The Last Word (for now) on Sardines – Russ Parsons Has It

Still, there’s not much to it. Begin by laying the fish on a board and making a small cut on the dorsal side right behind the head and straight down through the backbone. Make another incision on the belly side just behind the front fins. Holding the fish under running water, gently twist the head from the body. If you do this right, most of the innards will come away with the head. Discard these.

Using the same small knife, cut a slit the length of the belly and rinse out the inside. Lay the fish on its back on the cutting board and make two shallow parallel cuts the length of the backbone. You’ll want to be careful not to cut all the way through the meat.

With your thumb and forefinger, grasp the exposed backbone near the tail and pull up, using the fingers of your other hand to hold the meat in place. The backbone and larger ribs should lift cleanly away, leaving you a neatly butterflied fish.

Finish the preparation by scraping away the black skin along the ribs and cutting away the rib endings on either side. There will still be some bones left, but these will be so fine they won’t be a problem. Do check to make sure all of the bones around the collar of the fish are gone

And then Russ sent along his recipe for Sarde in Saor, the classic Venetian sweet-sour dish that’s related to escabeche.  Russ says that the raisins and pinenuts are optional, that the way to eat it is on a slice of toast and that the traditional Venetian accompaniment would be a glass of a less Verdicchio.  Mille grazie, Russ.
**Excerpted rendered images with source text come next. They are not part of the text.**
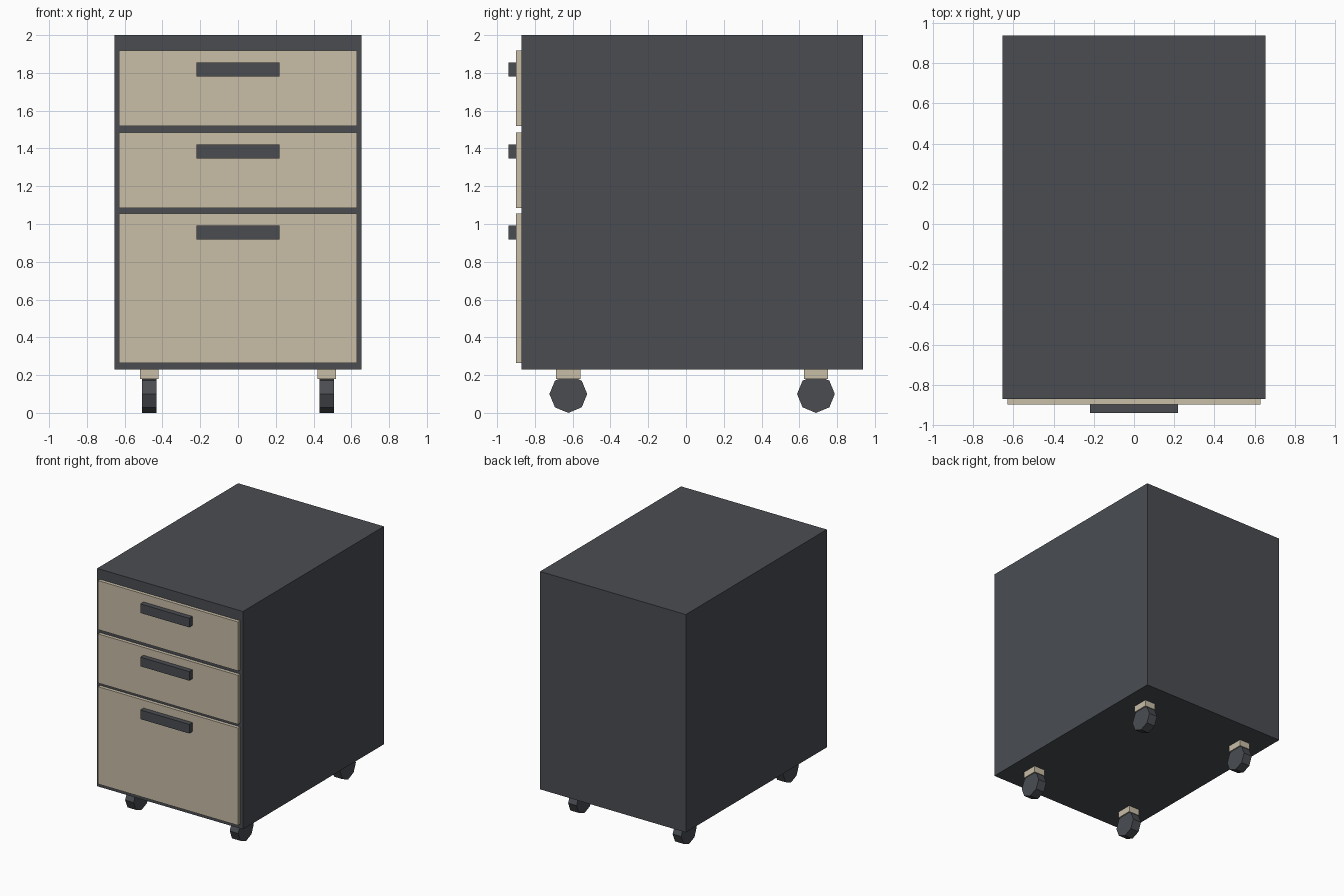
import bpy
import math

if "Cube" in bpy.data.objects:
    bpy.data.objects.remove(bpy.data.objects["Cube"])


def material(name, rgb):
    m = bpy.data.materials.new(name)
    m.diffuse_color = (*rgb, 1.0)
    m.use_nodes = True
    m.node_tree.nodes["Principled BSDF"].inputs["Base Color"].default_value = m.diffuse_color
    return m


charcoal = material("charcoal", (0.068, 0.073, 0.083))
beige = material("warm_beige", (0.58, 0.51, 0.39))


def box(name, x, y, z, mat):
    """Box from (min, max) ranges on each axis."""
    bpy.ops.mesh.primitive_cube_add(
        size=1, location=[(a + b) / 2 for a, b in (x, y, z)])
    ob = bpy.context.object
    ob.name = name
    for v in ob.data.vertices:
        v.co = [c * (b - a) for c, (a, b) in zip(v.co, (x, y, z))]
    ob.data.materials.append(mat)
    return ob


# Cabinet body
BODY_FRONT = -0.872
box("cabinet_body", (-0.655, 0.655), (BODY_FRONT, 0.938), (0.23, 2.0), charcoal)

# Drawer fronts with bar handles
DRAWERS = {"top": (1.52, 1.918), "middle": (1.086, 1.485), "bottom": (0.265, 1.056)}
for label, (low, high) in DRAWERS.items():
    box(label + "_drawer_front", (-0.63, 0.63), (-0.899, BODY_FRONT), (low, high), beige)
    box(label + "_drawer_handle", (-0.22, 0.22), (-0.94, -0.899),
        (high - 0.138, high - 0.064), charcoal)

# Four casters: mounting block and octagonal wheel standing on a corner
for side, x in (("left", -0.47), ("right", 0.47)):
    for end, y in (("front", -0.623), ("back", 0.688)):
        tag = f"{end}_{side}_caster"
        box(tag + "_mount", (x - 0.048, x + 0.048), (y - 0.064, y + 0.064),
            (0.179, 0.23), beige)
        bpy.ops.mesh.primitive_cylinder_add(
            vertices=8, radius=0.1, depth=0.076, location=(x, y, 0.1),
            rotation=(0, math.pi / 2, 0))
        wheel = bpy.context.object
        wheel.name = tag + "_wheel"
        wheel.data.materials.append(charcoal)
From Russ Parsons and The Los Angeles Times

Makes 4 to 6 servings


2 pounds sardines, cleaned



2 pounds onions, thinly sliced

1/4 cup olive oil

3/4 cup white wine vinegar

1/4 cup white wine

1 bay leaf

1/3 cup raisins

1/3 cup toasted pinenuts

Heat 1/4 to 1/2 inch of oil in a large heavy skillet until it is hot enough that food sizzles when added to it. Lightly flour the sardines on both sides and fry in the hot oil until lightly browned, less than a minute per side. Using a slotted spatula, lift the sardines from the oil and drain on paper towels. Season with salt.

Drain the oil from the skillet, but don’t wipe it clean. Combine the onions and the olive oil in the skillet and cook over very low heat until the onions are very soft and just beginning to turn golden (not brown). This can take as long as an hour. Stir the onions from time to time, scraping the bottom of the pan to release any browned bits of sardine that are stuck there.

When the onions are soft and sweet, add the vinegar, white wine and bay leaf and increase the heat to medium. Cook until the liquid has reduced to a glaze. When you tip the pan to the side, there should be only a couple of tablespoons of liquid left. Remove the pan from the heat, discard the bay leaf, and stir in the raisins and pinenuts.

Arrange 1 layer of sardines in the bottom of a small baking dish. Cover it with a thin layer of onions. Repeat with the remaining sardines and onions, pouring any liquid that’s left in the pan over top. Cover with plastic wrap and refrigerate at least 2 days before serving.

Dorie Greenspan